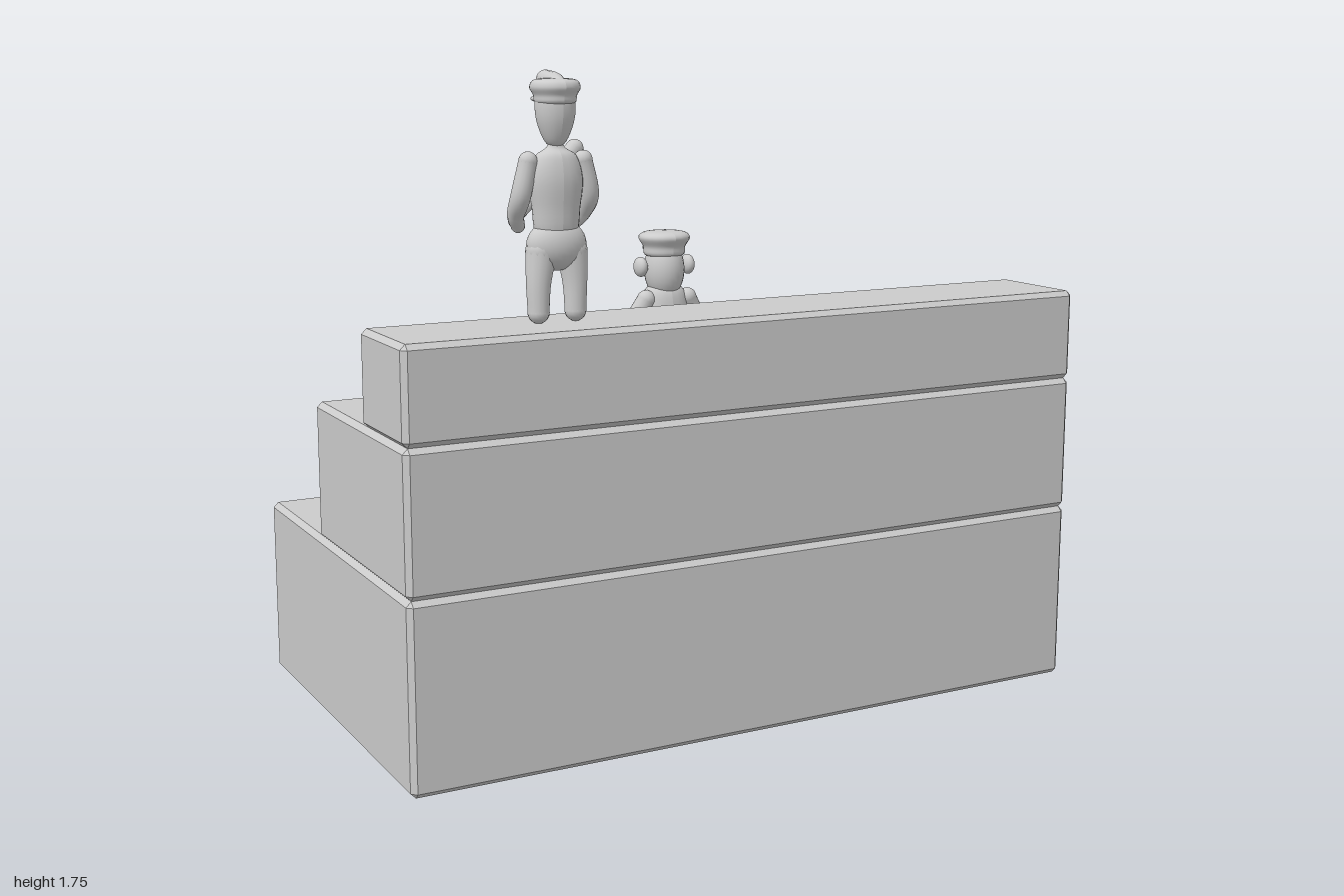
import * as THREE from 'three';
import { mergeGeometries } from 'three/addons/utils/BufferGeometryUtils.js';

const smooth = new THREE.MeshStandardMaterial({ color: 0xcccccc, side: THREE.DoubleSide });
const flat = new THREE.MeshStandardMaterial({ color: 0xcccccc, side: THREE.DoubleSide, flatShading: true });

function add(parent, name, geometry, material = smooth) {
  const mesh = new THREE.Mesh(geometry, material);
  mesh.name = name;
  parent.add(mesh);
  return mesh;
}

function group(parent, name, x, y, z) {
  const g = new THREE.Group();
  g.name = name;
  g.position.set(x, y, z);
  parent.add(g);
  return g;
}

// Bevelled box with an open underside
function stepGeometry(hx, y0, y1, z0, z1, b = 0.014) {
  const hz = (z1 - z0) / 2, zc = (z0 + z1) / 2;
  const pos = [], index = [];
  for (const [y, i] of [[y0, b], [y0 + b, 0], [y1 - b, 0], [y1, b]]) {
    for (const [sx, sz] of [[1, 1], [1, -1], [-1, -1], [-1, 1]]) {
      const side = [sx * (hx - i), y, zc + sz * (hz - b)];
      const end = [sx * (hx - b), y, zc + sz * (hz - i)];
      pos.push(...(sx * sz > 0 ? [...end, ...side] : [...side, ...end]));
    }
  }
  for (let r = 0; r < 3; r++) for (let k = 0; k < 8; k++) {
    const a = r * 8 + k, c = r * 8 + (k + 1) % 8;
    index.push(a, c, c + 8, a, c + 8, a + 8);
  }
  for (let k = 1; k < 7; k++) index.push(24, 24 + k, 25 + k);
  const g = new THREE.BufferGeometry();
  g.setAttribute('position', new THREE.Float32BufferAttribute(pos, 3));
  g.setIndex(index);
  const out = g.toNonIndexed();
  out.computeVertexNormals();
  return out;
}

// Round-ended limb through points [x, y, z, radius]
function limb(points, rings = 20, sides = 14) {
  const curve = new THREE.CatmullRomCurve3(points.map(p => new THREE.Vector3(p[0], p[1], p[2])), false, 'catmullrom');
  const radii = new THREE.SplineCurve(points.map((p, i) => new THREE.Vector2(i, p[3])));
  const tube = new THREE.TubeGeometry(curve, rings, 1, sides);
  const pos = tube.attributes.position, v = new THREE.Vector3();
  for (let i = 0; i <= rings; i++) {
    const c = curve.getPointAt(i / rings);
    const r = radii.getPoint(curve.getUtoTmapping(i / rings)).y;
    for (let j = 0; j <= sides; j++) {
      const k = i * (sides + 1) + j;
      v.fromBufferAttribute(pos, k).sub(c).multiplyScalar(r).add(c);
      pos.setXYZ(k, v.x, v.y, v.z);
    }
  }
  const caps = [points[0], points[points.length - 1]].map(p =>
    new THREE.SphereGeometry(p[3], sides, 10).translate(p[0], p[1], p[2]));
  return mergeGeometries([tube, ...caps]);
}

// Turned shape from a smooth [radius, y] profile, squashed in z
function turned(profile, sz = 1) {
  const pts = new THREE.SplineCurve(profile.map(p => new THREE.Vector2(...p))).getPoints(28);
  pts.forEach(p => { p.x = Math.max(p.x, 0); });
  const g = new THREE.LatheGeometry(pts, 24).scale(1, 1, sz);
  g.computeVertexNormals();
  return g;
}

function ball(rx, ry, rz, x, y, z) {
  return new THREE.SphereGeometry(1, 24, 16).scale(rx, ry, rz).translate(x, y, z);
}

function mirrored(parent, name, make) {
  for (const s of [1, -1]) add(parent, (s > 0 ? 'left' : 'right') + name, make(s));
}

function buildDog(root) {
  const d = group(root, 'dog', 0.56, 0.5, 0);
  add(d, 'body', limb([[0, 0.225, -0.175, 0.07], [0, 0.23, -0.23, 0.105], [0, 0.225, -0.3, 0.112], [0, 0.225, -0.36, 0.1], [0, 0.24, -0.405, 0.07]], 24, 20));
  add(d, 'neck', limb([[0, 0.245, -0.37, 0.085], [0, 0.29, -0.42, 0.065], [0, 0.335, -0.475, 0.05]]));
  add(d, 'head', limb([[0, 0.337, -0.475, 0.053], [0, 0.333, -0.515, 0.047], [0, 0.322, -0.565, 0.03], [0, 0.315, -0.605, 0.02]]));
  mirrored(d, 'Ear', s => new THREE.ConeGeometry(0.028, 0.1, 12).scale(1, 1, 0.9)
    .rotateX(0.15).rotateZ(-0.12 * s).translate(0.032 * s, 0.415, -0.468));
  mirrored(d, 'FrontLeg', s => limb([[0.07 * s, 0.2, -0.375, 0.045], [0.08 * s, 0.12, -0.39, 0.042], [0.083 * s, 0.035, -0.41, 0.034]]));
  mirrored(d, 'HindLeg', s => limb([[0.065 * s, 0.2, -0.185, 0.055], [0.08 * s, 0.12, -0.155, 0.046], [0.08 * s, 0.035, -0.138, 0.034]]));
  add(d, 'tail', limb([[0, 0.24, -0.14, 0.033], [0, 0.31, -0.068, 0.026], [0, 0.37, -0.025, 0.02], [0, 0.415, -0.058, 0.013]]));
}

function buildMonkey(root) {
  const m = group(root, 'monkey', -0.03, 0.88, 0.1);
  add(m, 'torso', turned([[0, 0.02], [0.07, 0.035], [0.078, 0.12], [0.072, 0.2], [0.055, 0.26], [0, 0.29]], 0.78));
  add(m, 'seat', ball(0.108, 0.056, 0.083, 0, 0.056, 0));
  mirrored(m, 'Leg', s => limb([[0.07 * s, 0.045, 0, 0.04], [0.075 * s, 0.04, -0.04, 0.034], [0.01 * s, 0.03, -0.055, 0.026]]));
  mirrored(m, 'Arm', s => limb([[0.065 * s, 0.235, 0.015, 0.026], [0.105 * s, 0.16, 0, 0.026], [0.108 * s, 0.1, -0.025, 0.025], [0.07 * s, 0.06, -0.055, 0.022]]));
  add(m, 'head', ball(0.056, 0.085, 0.06, 0, 0.315, 0));
  add(m, 'muzzle', ball(0.04, 0.032, 0.036, 0, 0.305, -0.045));
  mirrored(m, 'Ear', s => ball(0.018, 0.028, 0.028, 0.074 * s, 0.325, 0));
  add(m, 'cap', turned([[0, 0.35], [0.053, 0.355], [0.06, 0.38], [0.073, 0.405], [0.055, 0.42], [0, 0.424]], 0.95));
  add(m, 'capPeak', ball(0.045, 0.012, 0.035, 0, 0.372, -0.04));
}

function buildGuard(root) {
  const g = group(root, 'guard', -0.527, 1.13, 0.46);
  mirrored(g, 'Leg', s => limb([[0.042 * s, 0.18, 0, 0.04], [0.05 * s, 0.1, 0, 0.032], [0.051 * s, 0.027, 0, 0.028]]));
  add(g, 'hips', ball(0.08, 0.065, 0.05, 0, 0.195, 0));
  add(g, 'torso', turned([[0, 0.2], [0.052, 0.22], [0.064, 0.29], [0.071, 0.36], [0.055, 0.415], [0.022, 0.44], [0.022, 0.48]], 0.68));
  add(g, 'head', turned([[0, 0.435], [0.026, 0.45], [0.047, 0.5], [0.051, 0.55], [0.04, 0.59], [0, 0.61]], 0.95));
  add(g, 'nose', ball(0.013, 0.02, 0.024, 0, 0.51, -0.05));
  // Hat leans forward over a short peak
  add(g, 'hat', turned([[0, 0.54], [0.047, 0.545], [0.054, 0.565], [0.063, 0.585], [0.05, 0.603], [0, 0.607]], 1.05));
  add(g, 'hatPeak', ball(0.045, 0.011, 0.04, 0, 0.555, -0.042));
  add(g, 'hatCrown', limb([[0, 0.588, 0.05, 0.012], [0, 0.595, 0, 0.025], [0, 0.602, -0.055, 0.024]]));
  mirrored(g, 'Arm', s => limb([[0.075 * s, 0.405, 0, 0.024], [0.093 * s, 0.32, -0.005, 0.026], [0.092 * s, 0.27, -0.04, 0.022], [0.077 * s, 0.24, -0.062, 0.018]]));
  add(g, 'bat', limb([[-0.085, 0.25, -0.072, 0.013], [0, 0.335, -0.078, 0.02], [0.092, 0.428, -0.085, 0.023]]));
}

function buildBowl(root) {
  const b = group(root, 'bowl', -0.63, 0.5, -0.28);
  const profile = [[0, 0.083], [0.06, 0.088], [0.11, 0.108], [0.15, 0.14], [0.172, 0.18], [0.174, 0.2], [0.158, 0.21], [0.148, 0.205], [0.142, 0.17]];
  add(b, 'shell', new THREE.LatheGeometry(profile.map(p => new THREE.Vector2(...p)), 18));
  add(b, 'basin', new THREE.CircleGeometry(0.143, 18).rotateX(-Math.PI / 2).translate(0, 0.172, 0));
  for (let i = 0; i < 3; i++) {
    const a = i * Math.PI * 2 / 3, x = -Math.sin(a), z = -Math.cos(a);
    add(b, 'foot' + (i + 1), limb([[x * 0.09, 0.105, z * 0.09, 0.021], [x * 0.1, 0.06, z * 0.1, 0.017], [x * 0.114, 0.008, z * 0.114, 0.008]], 10, 10));
  }
}

export function createModel() {
  const root = new THREE.Group();
  root.name = 'steppedDisplay';
  // Three stacked steps, flush at the front
  add(root, 'lowerStep', stepGeometry(1, 0.005, 0.505, -0.5, 0.62), flat);
  add(root, 'middleStep', stepGeometry(1, 0.505, 0.88, -0.055, 0.62), flat);
  add(root, 'upperStep', stepGeometry(1, 0.88, 1.13, 0.32, 0.62), flat);
  add(root, 'plaque', new THREE.BoxGeometry(0.62, 0.15, 0.02).translate(0, 0.275, -0.504), flat);
  buildDog(root);
  buildMonkey(root);
  buildGuard(root);
  buildBowl(root);
  return root;
}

───

● Problem description
Examine the records and pull out every line where the string "MeshStandardMaterial" occurs.

● Exercise result
const smooth = new THREE.MeshStandardMaterial({ color: 0xcccccc, side: THREE.DoubleSide });
const flat = new THREE.MeshStandardMaterial({ color: 0xcccccc, side: THREE.DoubleSide, flatShading: true });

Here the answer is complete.